Retired Lt. Colonel Del Gaudio, USMC, handles the Gold Star family cases on the anti-terrorism side. Del Gaudio is the former Operations Officer of the 2nd Marine Expeditionary Brigade and served in combat in Ramadi, Iraq. For his actions, he was awarded the Bronze Star with Combat “V” and the Purple Heart. Gold Star families are the immediate family members of a fallen service member who died while serving in a time of conflict.
“With our Gold Star families, it is a very, very different dynamic because every time you talk to these folks, you are going to elicit taking them right back to the day they got handed a folded flag,” said Del Gaudio. “Often, I’ll make contact with them via text or by phone, and then I’m going to go see them personally because you want to talk about that which is most personal where they’re going to be comfortable.”
He continued, “You want to talk to them about not only their son or their daughter’s sacrifice but relate to them in a way that they know that you know what you’re talking about.”
According to Del Gaudio, it usually doesn’t take much time to find a connection. He might know the Marine’s captain or lieutenant or where they served. He said, “It’s that human connection that allows us to help them—not only helping them with the lawsuit but also helping them get to the point that they can even talk about what happened. So there’s a certain cathartic aspect for not only them but for us as well.”
He added, “We have some way that we can talk to them—being able to make that connection and to use the relationships that we’ve developed over a course of years to get to the point that we can have a discussion with them about that.
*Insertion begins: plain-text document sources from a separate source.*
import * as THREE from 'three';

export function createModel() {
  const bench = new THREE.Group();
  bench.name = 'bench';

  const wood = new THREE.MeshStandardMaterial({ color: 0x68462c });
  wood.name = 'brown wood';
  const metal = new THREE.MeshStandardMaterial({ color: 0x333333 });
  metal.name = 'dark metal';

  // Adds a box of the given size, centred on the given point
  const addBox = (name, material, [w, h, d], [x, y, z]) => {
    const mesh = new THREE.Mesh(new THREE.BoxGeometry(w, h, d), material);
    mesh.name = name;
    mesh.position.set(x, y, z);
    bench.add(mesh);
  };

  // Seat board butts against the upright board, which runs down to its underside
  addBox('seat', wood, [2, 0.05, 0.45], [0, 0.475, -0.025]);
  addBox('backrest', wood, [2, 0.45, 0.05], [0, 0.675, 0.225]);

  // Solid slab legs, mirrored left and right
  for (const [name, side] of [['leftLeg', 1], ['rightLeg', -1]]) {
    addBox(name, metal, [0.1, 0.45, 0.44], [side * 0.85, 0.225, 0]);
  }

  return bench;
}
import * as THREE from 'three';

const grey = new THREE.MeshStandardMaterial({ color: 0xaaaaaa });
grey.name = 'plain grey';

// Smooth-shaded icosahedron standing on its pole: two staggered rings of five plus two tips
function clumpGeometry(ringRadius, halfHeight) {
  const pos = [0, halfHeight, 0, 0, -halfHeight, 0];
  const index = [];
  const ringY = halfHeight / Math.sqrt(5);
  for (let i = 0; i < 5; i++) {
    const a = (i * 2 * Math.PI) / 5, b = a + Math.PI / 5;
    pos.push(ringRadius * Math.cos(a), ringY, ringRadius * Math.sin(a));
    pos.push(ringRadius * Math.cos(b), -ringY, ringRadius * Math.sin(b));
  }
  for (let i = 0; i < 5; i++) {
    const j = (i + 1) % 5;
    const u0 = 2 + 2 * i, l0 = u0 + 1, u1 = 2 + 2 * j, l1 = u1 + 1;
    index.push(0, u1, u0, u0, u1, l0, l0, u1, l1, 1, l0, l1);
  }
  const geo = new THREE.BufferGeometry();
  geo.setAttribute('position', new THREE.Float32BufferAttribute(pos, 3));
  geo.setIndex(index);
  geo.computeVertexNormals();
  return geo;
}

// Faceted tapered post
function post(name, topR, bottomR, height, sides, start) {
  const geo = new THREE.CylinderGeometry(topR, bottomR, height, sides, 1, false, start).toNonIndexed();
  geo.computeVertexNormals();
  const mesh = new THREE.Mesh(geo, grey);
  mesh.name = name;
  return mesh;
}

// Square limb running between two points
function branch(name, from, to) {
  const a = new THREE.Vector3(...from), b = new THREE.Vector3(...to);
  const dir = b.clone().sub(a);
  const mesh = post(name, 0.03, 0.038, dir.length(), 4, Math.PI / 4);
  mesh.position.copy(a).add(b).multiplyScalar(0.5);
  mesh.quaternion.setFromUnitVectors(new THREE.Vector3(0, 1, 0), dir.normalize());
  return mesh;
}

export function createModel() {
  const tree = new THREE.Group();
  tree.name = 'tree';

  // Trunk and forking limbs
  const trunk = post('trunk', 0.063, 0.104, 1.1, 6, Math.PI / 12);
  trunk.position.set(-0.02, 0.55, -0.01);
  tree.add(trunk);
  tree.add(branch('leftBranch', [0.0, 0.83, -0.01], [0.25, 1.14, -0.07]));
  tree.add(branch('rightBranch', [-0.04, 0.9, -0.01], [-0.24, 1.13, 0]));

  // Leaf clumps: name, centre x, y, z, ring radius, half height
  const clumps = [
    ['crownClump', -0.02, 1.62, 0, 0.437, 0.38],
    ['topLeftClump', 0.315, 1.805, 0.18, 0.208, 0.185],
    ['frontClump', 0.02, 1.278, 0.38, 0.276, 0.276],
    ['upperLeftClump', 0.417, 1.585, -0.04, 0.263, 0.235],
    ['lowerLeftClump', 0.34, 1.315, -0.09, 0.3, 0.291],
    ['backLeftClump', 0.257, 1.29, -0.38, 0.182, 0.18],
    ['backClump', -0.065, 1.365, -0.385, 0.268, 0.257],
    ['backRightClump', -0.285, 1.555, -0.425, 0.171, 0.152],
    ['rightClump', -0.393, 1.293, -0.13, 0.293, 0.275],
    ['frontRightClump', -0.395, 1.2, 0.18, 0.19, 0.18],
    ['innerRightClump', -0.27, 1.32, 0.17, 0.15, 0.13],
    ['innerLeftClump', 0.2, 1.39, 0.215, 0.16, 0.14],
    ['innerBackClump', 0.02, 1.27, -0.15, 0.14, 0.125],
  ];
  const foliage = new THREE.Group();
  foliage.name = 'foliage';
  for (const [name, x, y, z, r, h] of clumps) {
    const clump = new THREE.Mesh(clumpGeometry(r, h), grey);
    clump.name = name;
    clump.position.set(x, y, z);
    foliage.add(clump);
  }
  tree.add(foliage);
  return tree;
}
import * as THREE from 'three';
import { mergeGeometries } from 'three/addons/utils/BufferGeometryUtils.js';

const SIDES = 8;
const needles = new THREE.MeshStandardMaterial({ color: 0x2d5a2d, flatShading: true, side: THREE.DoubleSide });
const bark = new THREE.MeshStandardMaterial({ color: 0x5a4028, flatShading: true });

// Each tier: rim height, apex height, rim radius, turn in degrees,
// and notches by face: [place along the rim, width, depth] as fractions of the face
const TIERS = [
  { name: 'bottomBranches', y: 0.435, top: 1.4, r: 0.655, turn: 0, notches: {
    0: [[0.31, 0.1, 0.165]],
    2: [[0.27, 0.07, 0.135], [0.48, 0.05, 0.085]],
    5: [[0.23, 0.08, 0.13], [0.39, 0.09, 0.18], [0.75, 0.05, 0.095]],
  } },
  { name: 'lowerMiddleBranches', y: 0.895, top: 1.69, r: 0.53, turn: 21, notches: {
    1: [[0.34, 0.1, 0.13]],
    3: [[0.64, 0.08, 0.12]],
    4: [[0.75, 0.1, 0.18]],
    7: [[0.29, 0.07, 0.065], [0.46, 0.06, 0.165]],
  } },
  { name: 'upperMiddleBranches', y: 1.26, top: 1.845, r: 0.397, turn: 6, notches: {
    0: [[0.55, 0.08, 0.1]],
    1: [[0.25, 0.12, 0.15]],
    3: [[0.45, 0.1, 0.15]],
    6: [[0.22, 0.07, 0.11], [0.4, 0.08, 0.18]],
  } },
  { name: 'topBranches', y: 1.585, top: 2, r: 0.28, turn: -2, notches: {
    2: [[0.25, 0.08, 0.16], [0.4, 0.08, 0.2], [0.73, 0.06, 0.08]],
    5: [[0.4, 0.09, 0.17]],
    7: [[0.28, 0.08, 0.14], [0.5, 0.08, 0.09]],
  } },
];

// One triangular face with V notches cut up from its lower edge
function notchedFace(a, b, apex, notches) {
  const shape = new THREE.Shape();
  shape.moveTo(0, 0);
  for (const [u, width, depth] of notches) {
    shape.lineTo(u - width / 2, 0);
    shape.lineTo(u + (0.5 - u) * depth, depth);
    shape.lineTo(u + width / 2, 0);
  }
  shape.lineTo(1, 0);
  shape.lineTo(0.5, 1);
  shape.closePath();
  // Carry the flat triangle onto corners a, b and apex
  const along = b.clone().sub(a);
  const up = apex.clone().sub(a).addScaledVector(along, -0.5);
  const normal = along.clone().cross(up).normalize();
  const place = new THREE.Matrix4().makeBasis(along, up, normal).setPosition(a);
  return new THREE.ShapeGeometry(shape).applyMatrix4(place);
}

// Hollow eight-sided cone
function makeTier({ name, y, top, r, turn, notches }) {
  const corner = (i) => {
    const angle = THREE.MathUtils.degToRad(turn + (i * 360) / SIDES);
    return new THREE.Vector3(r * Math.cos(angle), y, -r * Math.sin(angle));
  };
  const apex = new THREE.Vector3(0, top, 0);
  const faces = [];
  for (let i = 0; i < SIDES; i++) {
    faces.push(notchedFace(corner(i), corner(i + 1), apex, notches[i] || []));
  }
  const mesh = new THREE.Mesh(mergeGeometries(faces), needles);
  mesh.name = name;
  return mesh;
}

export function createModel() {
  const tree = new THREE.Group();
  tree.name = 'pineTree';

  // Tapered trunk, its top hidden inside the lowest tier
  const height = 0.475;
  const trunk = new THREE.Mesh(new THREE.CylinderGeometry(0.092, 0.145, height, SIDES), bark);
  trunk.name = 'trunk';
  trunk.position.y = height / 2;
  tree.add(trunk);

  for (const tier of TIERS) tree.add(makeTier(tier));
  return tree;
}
It’s invaluable for everybody.”
Williams reiterated the point about the value of having a team comprised of service members from the military branches. “We’ve been through what you’ve been so there’s no need to feel and know that pressure because by being able to relate to them on a fellow brother and sister level,” he said about the firm’s clients. “It makes things just a lot easier to know that someone cares about you, and we’re here for you.”
He added, “Some people after they get out the Marine Corps, the Army, the Navy, the Air Force, they bottle a lot of things in, and if that bottle doesn’t open to release that pressure, things can go wrong. And I think there’s been plenty of phone calls that have helped a lot of people out. So we care.”